++++ Extracted data ++++

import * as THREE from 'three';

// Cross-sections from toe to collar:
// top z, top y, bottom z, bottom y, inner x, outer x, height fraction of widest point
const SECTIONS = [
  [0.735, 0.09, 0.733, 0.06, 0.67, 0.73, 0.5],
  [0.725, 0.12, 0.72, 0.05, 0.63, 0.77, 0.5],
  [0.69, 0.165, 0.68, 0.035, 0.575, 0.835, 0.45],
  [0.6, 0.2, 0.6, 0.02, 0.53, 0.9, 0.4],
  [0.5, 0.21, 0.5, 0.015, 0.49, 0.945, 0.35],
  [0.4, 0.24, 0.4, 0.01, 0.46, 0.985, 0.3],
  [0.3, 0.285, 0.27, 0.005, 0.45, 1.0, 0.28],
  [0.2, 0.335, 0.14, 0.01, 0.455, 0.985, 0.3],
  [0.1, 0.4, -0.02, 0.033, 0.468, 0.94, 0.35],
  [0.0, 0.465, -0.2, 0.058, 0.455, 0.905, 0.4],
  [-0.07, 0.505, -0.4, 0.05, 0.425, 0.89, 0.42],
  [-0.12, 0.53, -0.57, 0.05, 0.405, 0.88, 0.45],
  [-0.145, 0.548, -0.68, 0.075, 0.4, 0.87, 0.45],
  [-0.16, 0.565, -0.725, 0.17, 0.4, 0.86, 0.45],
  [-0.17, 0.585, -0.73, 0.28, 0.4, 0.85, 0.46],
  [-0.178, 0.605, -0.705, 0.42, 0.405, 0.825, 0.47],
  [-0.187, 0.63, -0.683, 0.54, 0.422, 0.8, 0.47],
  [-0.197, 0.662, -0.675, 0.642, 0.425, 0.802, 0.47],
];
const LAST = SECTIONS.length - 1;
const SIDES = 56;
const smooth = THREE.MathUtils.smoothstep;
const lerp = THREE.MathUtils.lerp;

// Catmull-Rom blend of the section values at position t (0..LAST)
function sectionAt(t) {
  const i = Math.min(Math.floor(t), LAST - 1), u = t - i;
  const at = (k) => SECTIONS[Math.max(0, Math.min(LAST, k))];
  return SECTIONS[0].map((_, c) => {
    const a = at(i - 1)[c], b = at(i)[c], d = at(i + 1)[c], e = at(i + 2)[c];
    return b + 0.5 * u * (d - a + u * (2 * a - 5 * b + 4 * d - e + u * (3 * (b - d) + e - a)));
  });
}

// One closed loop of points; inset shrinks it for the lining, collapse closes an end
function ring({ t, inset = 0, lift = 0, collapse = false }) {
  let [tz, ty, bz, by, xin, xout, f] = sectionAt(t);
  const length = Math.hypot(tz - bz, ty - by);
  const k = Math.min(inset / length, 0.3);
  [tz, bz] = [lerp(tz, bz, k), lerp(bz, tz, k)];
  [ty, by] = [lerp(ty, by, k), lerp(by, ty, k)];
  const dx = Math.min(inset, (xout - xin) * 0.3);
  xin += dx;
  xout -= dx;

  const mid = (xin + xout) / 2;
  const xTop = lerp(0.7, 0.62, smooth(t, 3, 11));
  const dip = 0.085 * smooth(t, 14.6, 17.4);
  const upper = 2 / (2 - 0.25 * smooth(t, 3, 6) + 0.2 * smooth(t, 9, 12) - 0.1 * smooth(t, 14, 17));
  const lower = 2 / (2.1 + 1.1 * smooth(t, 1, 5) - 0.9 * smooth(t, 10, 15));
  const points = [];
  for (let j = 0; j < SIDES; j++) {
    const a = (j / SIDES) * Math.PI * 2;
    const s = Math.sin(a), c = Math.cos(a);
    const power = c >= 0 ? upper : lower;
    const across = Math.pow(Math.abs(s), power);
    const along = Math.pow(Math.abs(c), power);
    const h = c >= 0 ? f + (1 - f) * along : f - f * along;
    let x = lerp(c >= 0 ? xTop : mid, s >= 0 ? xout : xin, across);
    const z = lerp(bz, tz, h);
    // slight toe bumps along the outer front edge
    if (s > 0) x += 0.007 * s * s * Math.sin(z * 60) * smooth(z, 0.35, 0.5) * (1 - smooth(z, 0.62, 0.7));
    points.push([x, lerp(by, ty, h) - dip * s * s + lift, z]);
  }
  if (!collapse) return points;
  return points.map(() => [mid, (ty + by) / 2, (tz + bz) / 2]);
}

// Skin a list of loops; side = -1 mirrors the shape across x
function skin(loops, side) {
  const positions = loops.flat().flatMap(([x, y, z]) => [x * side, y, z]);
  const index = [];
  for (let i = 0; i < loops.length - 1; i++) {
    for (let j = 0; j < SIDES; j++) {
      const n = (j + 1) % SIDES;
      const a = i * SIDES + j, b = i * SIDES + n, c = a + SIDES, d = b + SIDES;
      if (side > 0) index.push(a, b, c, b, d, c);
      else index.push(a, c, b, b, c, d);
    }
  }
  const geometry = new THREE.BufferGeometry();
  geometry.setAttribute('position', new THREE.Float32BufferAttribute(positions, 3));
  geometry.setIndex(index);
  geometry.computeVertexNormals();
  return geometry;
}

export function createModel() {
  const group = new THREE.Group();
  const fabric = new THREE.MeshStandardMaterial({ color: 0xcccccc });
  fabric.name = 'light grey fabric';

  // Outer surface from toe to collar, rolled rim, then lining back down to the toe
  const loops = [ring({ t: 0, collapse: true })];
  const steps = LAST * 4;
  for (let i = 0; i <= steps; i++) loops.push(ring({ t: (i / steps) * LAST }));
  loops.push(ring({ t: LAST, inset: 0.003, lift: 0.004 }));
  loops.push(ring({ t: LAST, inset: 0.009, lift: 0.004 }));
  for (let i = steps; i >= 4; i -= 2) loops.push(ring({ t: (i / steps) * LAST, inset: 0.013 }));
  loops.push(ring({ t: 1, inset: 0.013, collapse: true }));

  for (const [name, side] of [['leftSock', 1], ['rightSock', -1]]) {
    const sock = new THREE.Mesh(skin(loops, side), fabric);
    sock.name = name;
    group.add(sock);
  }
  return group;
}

++++

__What to produce__. From the line holding "if (s > 0) x" to the line holding "const index = [];", inclusive, restate each line above exactly as written.

__Response to this exercise__.
    if (s > 0) x += 0.007 * s * s * Math.sin(z * 60) * smooth(z, 0.35, 0.5) * (1 - smooth(z, 0.62, 0.7));
    points.push([x, lerp(by, ty, h) - dip * s * s + lift, z]);
  }
  if (!collapse) return points;
  return points.map(() => [mid, (ty + by) / 2, (tz + bz) / 2]);
}

// Skin a list of loops; side = -1 mirrors the shape across x
function skin(loops, side) {
  const positions = loops.flat().flatMap(([x, y, z]) => [x * side, y, z]);
  const index = [];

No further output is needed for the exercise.